Our results contributed to the state of the art in the field of antigenic variation of P. falciparum. Before our research, the role of RUF6 was known to be required for mono-allelic expression of var gene family. However, we provided evidence of its essentiality for any var expression. Our results also opened the gate of the involvement of such elements in the tethering of var central clusters to the nuclear periphery, an unexplored topic in P. falciparum. Also, we provide the possible first description of a DNA region which can be considered as boundary element (sequence which stops the heterochromatin propagation) in P. falciparum, located at the 3’ end of ap2-g. This gene has attracted attention from the scientific community in the last years, and the information we offer might be greatly useful for the topic of heterochromatin biology and sexual commitment, where ap2-g plays a pivotal role. The results from this project help understand the functioning of antigenic variation in P. falciparum and the mechanisms to keep the virulent genes repressed.
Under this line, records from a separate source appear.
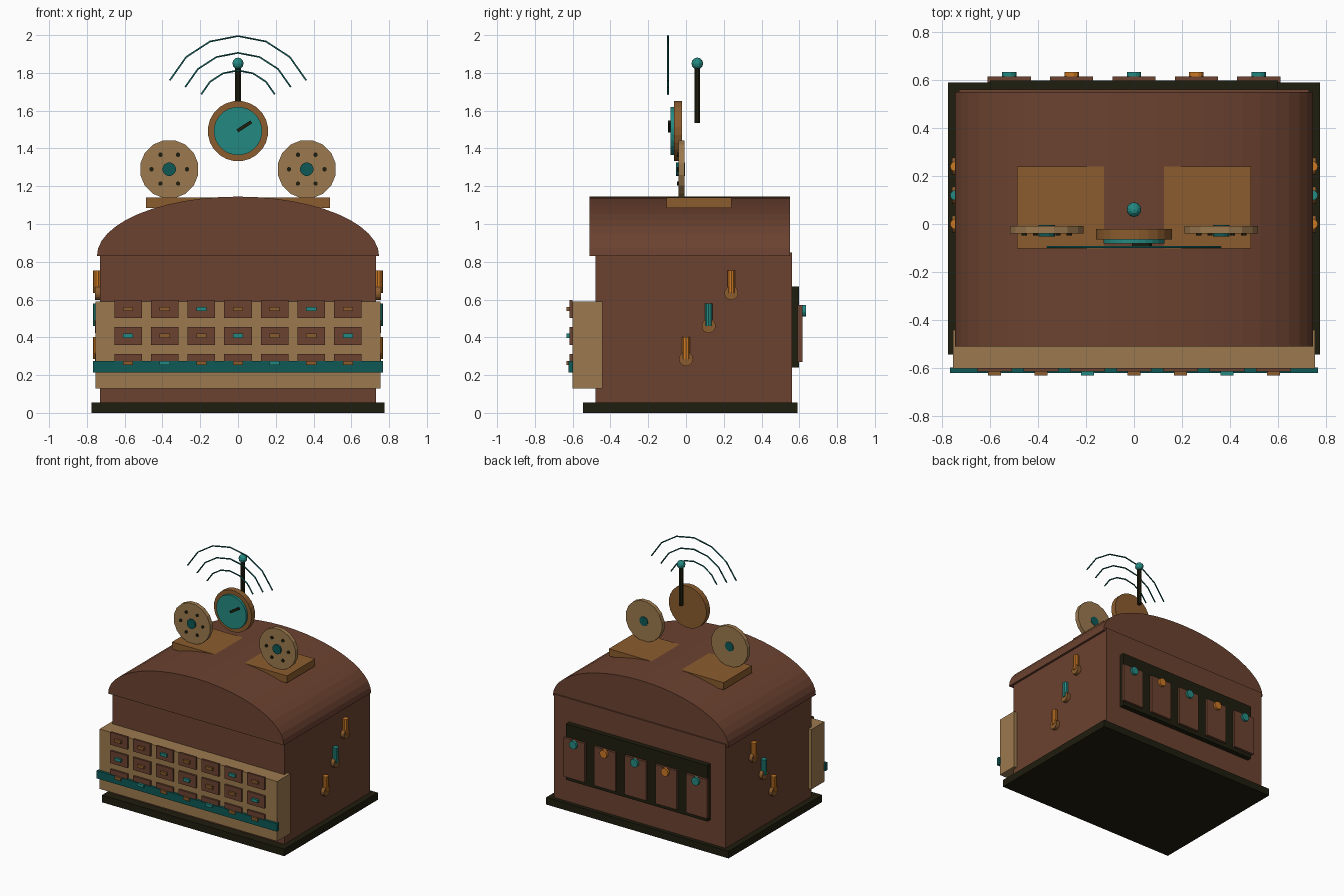
import bpy, bmesh, math
from mathutils import Matrix, Vector

if "Cube" in bpy.data.objects:
    bpy.data.objects.remove(bpy.data.objects["Cube"])


def material(name, rgb):
    m = bpy.data.materials.new(name)
    lin = [((c / 255 + 0.055) / 1.055) ** 2.4 if c > 10 else c / 255 / 12.92 for c in rgb]
    m.diffuse_color = (*lin, 1)
    m.use_nodes = True
    m.node_tree.nodes["Principled BSDF"].inputs["Base Color"].default_value = m.diffuse_color
    return m


BROWN = material("brown wood", (107, 66, 48))
TAN = material("tan", (156, 122, 79))
COPPER = material("copper", (139, 92, 46))
ORANGE = material("orange", (203, 120, 36))
TEAL = material("teal", (36, 138, 130))
DEEP = material("dark teal", (14, 90, 86))
DARK = material("dark iron", (31, 29, 14))


def finish(name, bm, mat):
    bmesh.ops.recalc_face_normals(bm, faces=bm.faces)
    me = bpy.data.meshes.new(name)
    bm.to_mesh(me)
    bm.free()
    me.materials.append(mat)
    ob = bpy.data.objects.new(name, me)
    bpy.context.collection.objects.link(ob)
    return ob


def box(name, x, y, z, mat):
    """Box from (min, max) pairs."""
    bm = bmesh.new()
    size = [b - a for a, b in (x, y, z)]
    mid = [(a + b) / 2 for a, b in (x, y, z)]
    bmesh.ops.create_cube(bm, size=1, matrix=Matrix.Translation(mid) @ Matrix.Diagonal((*size, 1)))
    return finish(name, bm, mat)


def rod(name, a, b, r, mat, sides=16):
    """Cylinder between two points, flats facing the axes."""
    a, b = Vector(a), Vector(b)
    d = b - a
    rot = d.to_track_quat('Z', 'Y').to_matrix().to_4x4()
    bm = bmesh.new()
    bmesh.ops.create_cone(bm, cap_ends=True, segments=sides, radius1=r, radius2=r, depth=d.length,
                          matrix=Matrix.Translation((a + b) / 2) @ rot @ Matrix.Rotation(math.pi / sides, 4, 'Z'))
    return finish(name, bm, mat)


# base and body
box("base", (-.775, .775), (-.545, .59), (0, .055), DARK)
box("body", (-.73, .73), (-.48, .56), (.05, .85), BROWN)

# barrel lid: half ellipse extruded along y
bm = bmesh.new()
ring = [bm.verts.new((.747 * math.cos(math.pi * i / 24), -.51, .83 + .315 * math.sin(math.pi * i / 24)))
        for i in range(25)]
face = bm.faces.new(ring)
ext = bmesh.ops.extrude_face_region(bm, geom=[face])
bmesh.ops.translate(bm, vec=(0, 1.06, 0), verts=[g for g in ext["geom"] if isinstance(g, bmesh.types.BMVert)])
finish("barrel_lid", bm, BROWN)

# front console with drawers and rail
box("console", (-.755, .755), (-.602, -.443), (.13, .59), TAN)
box("console_rail", (-.767, .767), (-.621, -.598), (.215, .275), DEEP)
for row, z in enumerate((.55, .408, .265)):
    for col in range(7):
        x = (col - 3) * .194
        box("drawer", (x - .073, x + .073), (-.616, -.6), (z - .048, z + .048), BROWN)
        mat = TEAL if col % 3 == (row + 2) % 3 else COPPER
        box("drawer_handle", (x - .027, x + .027), (-.632, -.614), (z - .011, z + .011), mat)

# back panel with doors and knobs
box("back_panel", (-.6, .6), (.55, .598), (.24, .67), DARK)
for i in range(5):
    x = (i - 2) * .26
    box("back_door", (x - .09, x + .09), (.59, .616), (.27, .57), BROWN)
    rod("back_knob", (x, .61, .54), (x, .634, .54), .031, ORANGE if i % 2 else TEAL, 12)

# side levers on both sides
for s in (-1, 1):
    for i in range(3):
        y, z = .12 * i, .285 + .175 * i
        rod("lever_pivot", (s * .72, y, z), (s * .758, y, z), .037, COPPER, 16)
        rod("lever", (s * .746, y, z), (s * .746, y, z + .118), .021, TEAL if i == 1 else ORANGE, 10)

# roof platform and reels
box("roof_platform", (-.488, .488), (-.103, .24), (1.085, 1.14), COPPER)
for s in (-1, 1):
    x, z = s * .364, 1.29
    rod("reel", (x, -.04, z), (x, -.008, z), .156, TAN, 16)
    rod("reel_hub", (x, -.052, z), (x, -.004, z), .036, DEEP, 12)
    for k in range(6):
        t = k * math.pi / 3
        px, pz = x + .094 * math.cos(t), z + .088 * math.sin(t)
        rod("reel_hole", (px, -.047, pz), (px, -.035, pz), .012, DARK, 8)

# dial with needle
rod("dial_rim", (0, -.064, 1.492), (0, -.02, 1.492), .16, COPPER, 24)
rod("dial_face", (0, -.082, 1.492), (0, -.06, 1.492), .128, TEAL, 24)
needle = box("dial_needle", (-.004, .084), (-.094, -.08), (-.009, .009), DARK)
needle.data.transform(Matrix.Translation((0, 0, 1.495)) @ Matrix.Rotation(-math.radians(33), 4, 'Y'))

# antenna
rod("antenna_mast", (0, .06, 1.535), (0, .06, 1.84), .016, DARK, 8)
bm = bmesh.new()
bmesh.ops.create_uvsphere(bm, u_segments=10, v_segments=6, radius=.031, matrix=Matrix.Translation((0, .06, 1.85)))
finish("antenna_ball", bm, TEAL)

# signal waves: thin arc tubes
for r in (.395, .306, .213):
    cu = bpy.data.curves.new("signal_wave", 'CURVE')
    cu.dimensions = '3D'
    cu.bevel_depth = .005
    cu.bevel_resolution = 1
    cu.use_fill_caps = True
    sp = cu.splines.new('POLY')
    sp.points.add(6)
    for i, p in enumerate(sp.points):
        t = math.radians(24 + 22 * i)
        p.co = (r * math.cos(t), -.096, 1.6 + r * math.sin(t), 1)
    cu.materials.append(DEEP)
    bpy.context.collection.objects.link(bpy.data.objects.new("signal_wave", cu))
Such information is invaluable to understand the way the parasite evades the host’ immune response and to develop new therapy options. Also, as we used as model a fundamental gene which triggers the sexual commitment, our data can offer interesting basis for further research focused on transmission blocking. In particular, a set of fifty-eight proteins enriched in the terminal part of ap2-g gene has been already uploaded to PRIDE database (dataset identifier PXD017930).